Taleban organise bicycle race, sports displayThe purist Islamic Taleban organised a bicycle race and display of martial arts in Kabul on Tuesday to show their support for sports and sportsmen.
``The race was organised to enlighten people's minds; to show them that the Taleban are not against sports,'' Mohammad Ehsan Motmayn, the Taleban-appointed general secretary of the Afghan Olympic committee, said on Tuesday.
Fourteen cyclists participated in the five km (three mile) race between Kabul's airport and the Ariana Hotel, close to where the body of Afghanistan's last communist president was hung after he was killed when the Taleban took over Kabul in late September last year.

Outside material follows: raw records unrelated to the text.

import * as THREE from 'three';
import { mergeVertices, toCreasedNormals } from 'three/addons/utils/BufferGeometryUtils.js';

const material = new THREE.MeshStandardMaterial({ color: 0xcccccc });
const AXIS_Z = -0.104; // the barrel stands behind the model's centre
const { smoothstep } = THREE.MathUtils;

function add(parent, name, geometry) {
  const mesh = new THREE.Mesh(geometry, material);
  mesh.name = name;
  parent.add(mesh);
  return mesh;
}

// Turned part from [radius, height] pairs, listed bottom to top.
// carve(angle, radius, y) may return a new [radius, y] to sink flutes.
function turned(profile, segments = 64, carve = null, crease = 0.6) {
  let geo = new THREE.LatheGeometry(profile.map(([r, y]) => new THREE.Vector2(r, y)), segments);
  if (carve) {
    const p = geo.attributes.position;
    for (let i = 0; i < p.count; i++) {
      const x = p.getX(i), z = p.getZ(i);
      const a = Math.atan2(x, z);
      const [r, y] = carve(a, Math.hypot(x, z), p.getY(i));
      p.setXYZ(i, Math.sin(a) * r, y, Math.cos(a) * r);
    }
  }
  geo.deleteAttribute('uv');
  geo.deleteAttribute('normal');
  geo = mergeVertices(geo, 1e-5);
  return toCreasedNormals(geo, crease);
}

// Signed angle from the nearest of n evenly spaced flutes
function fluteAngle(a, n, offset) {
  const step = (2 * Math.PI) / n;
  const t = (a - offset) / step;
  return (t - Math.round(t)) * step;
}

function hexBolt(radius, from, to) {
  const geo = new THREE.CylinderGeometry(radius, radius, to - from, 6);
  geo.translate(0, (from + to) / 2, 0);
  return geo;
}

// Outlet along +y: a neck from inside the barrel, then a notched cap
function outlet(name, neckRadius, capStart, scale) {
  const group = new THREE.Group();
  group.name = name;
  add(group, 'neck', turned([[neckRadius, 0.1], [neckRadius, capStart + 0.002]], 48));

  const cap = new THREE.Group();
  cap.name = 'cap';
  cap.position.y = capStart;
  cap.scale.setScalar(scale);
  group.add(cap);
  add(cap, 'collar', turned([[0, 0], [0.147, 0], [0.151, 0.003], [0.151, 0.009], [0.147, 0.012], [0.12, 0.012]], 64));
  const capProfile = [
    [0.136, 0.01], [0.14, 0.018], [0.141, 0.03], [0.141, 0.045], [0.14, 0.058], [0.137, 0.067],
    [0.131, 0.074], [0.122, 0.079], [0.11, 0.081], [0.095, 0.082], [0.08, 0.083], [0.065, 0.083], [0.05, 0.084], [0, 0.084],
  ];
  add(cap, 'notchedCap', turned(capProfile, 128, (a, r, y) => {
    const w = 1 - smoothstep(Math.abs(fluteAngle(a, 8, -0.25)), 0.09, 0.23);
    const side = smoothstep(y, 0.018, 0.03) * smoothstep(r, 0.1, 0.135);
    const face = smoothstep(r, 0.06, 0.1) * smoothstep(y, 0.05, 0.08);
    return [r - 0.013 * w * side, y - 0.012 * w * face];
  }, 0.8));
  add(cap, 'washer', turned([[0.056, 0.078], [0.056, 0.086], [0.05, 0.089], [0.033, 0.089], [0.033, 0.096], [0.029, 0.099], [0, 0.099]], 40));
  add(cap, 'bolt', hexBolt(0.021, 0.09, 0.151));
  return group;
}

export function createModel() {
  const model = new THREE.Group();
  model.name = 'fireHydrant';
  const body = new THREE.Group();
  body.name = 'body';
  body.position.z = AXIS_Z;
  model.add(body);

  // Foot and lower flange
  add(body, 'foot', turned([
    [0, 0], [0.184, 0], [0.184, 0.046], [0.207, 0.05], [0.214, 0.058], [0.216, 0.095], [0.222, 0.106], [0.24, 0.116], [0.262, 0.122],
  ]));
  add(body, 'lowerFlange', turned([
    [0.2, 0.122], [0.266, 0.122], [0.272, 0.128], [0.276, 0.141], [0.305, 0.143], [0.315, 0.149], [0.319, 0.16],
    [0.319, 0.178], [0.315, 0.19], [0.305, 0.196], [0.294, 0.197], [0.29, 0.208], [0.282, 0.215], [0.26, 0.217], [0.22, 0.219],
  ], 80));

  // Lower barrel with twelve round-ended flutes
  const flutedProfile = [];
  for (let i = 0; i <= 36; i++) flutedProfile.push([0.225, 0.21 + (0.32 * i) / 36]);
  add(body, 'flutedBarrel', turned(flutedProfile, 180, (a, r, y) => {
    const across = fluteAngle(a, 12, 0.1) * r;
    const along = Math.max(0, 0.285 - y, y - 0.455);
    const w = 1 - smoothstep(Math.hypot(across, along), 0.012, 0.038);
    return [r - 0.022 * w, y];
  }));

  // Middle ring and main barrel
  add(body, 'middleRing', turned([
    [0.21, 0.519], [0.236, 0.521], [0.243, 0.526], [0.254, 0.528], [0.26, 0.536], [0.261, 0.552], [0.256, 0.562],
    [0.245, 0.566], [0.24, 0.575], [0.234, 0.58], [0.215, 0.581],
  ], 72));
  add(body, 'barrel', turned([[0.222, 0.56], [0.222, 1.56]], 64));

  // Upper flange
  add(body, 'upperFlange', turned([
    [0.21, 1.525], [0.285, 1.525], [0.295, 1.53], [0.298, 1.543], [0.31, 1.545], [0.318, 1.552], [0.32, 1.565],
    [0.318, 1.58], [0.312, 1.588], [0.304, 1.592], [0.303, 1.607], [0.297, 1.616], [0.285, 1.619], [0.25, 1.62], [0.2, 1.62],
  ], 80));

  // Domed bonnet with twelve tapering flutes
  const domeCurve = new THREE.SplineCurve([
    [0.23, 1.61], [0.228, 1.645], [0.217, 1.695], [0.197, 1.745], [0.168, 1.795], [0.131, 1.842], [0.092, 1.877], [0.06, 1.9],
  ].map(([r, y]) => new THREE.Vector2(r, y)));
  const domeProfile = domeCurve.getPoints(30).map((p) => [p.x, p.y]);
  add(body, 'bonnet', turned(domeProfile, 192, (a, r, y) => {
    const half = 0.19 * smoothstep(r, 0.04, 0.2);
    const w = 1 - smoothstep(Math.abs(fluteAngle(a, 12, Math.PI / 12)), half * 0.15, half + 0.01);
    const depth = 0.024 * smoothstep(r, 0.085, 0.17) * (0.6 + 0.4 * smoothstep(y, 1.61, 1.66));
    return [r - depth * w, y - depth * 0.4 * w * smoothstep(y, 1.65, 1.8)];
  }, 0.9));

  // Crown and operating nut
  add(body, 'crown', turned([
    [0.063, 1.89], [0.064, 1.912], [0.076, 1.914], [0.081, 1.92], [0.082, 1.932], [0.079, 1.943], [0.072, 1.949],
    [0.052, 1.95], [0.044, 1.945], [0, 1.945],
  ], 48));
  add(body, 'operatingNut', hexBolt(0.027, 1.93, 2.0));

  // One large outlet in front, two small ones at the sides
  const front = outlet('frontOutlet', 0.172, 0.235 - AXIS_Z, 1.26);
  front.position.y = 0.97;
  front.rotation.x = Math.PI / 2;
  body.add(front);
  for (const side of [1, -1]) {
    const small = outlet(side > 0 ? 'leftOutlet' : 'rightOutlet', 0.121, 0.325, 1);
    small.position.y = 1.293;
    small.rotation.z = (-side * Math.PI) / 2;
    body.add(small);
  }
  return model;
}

Most of the cycles were Soviet-built and their dual use was betrayed by the number of them with carrying racks mounted over the back wheels.
The starting line was in front of a tank that guards the approach to the airport. With an escort of traffic policemen riding motorcycles and sidecars, the cyclists set off down the cracked tarmac towards the finish line.
The policemen cleared the route of carts and pedestrians as the cyclists swung through a roundabout and on to the final stretch.
With a cry of ``Allah-u-Akbar'' (God is great) Amanullah, Afghanistan's premier cyclist and an employee of the Ministry of National Security, won the race, and with it a battered nickel-plated cup. A citation written in felt-tipped pen on cardboard was taped to the base of the trophy.
Almost all Kabul's sports facilities have been looted and destroyed in the fighting.
Amanullah, who like many Afghans uses only one name, said that during the almost five years of war that has ravaged Kabul, the team had trained indoors on stationary bicycles.
``We need everything; cycles, clothes, shoes, everything,'' said Amanullah after his victory.
``My message to the outside world is that they should invite us to take part in international races, and help us with equipment,'' he said.
After the race there was a demonstration of wrestling, boxing and martial arts in the assembly hall of the disused Istiqlal High School.
Every window has been broken in the fighting, and the young athletes sat cross-legged on the hall's marble floor before displaying their skills.
``Normally we would do this on mats, but we do not have any, so they can only show the technical moves,'' said Motmayn.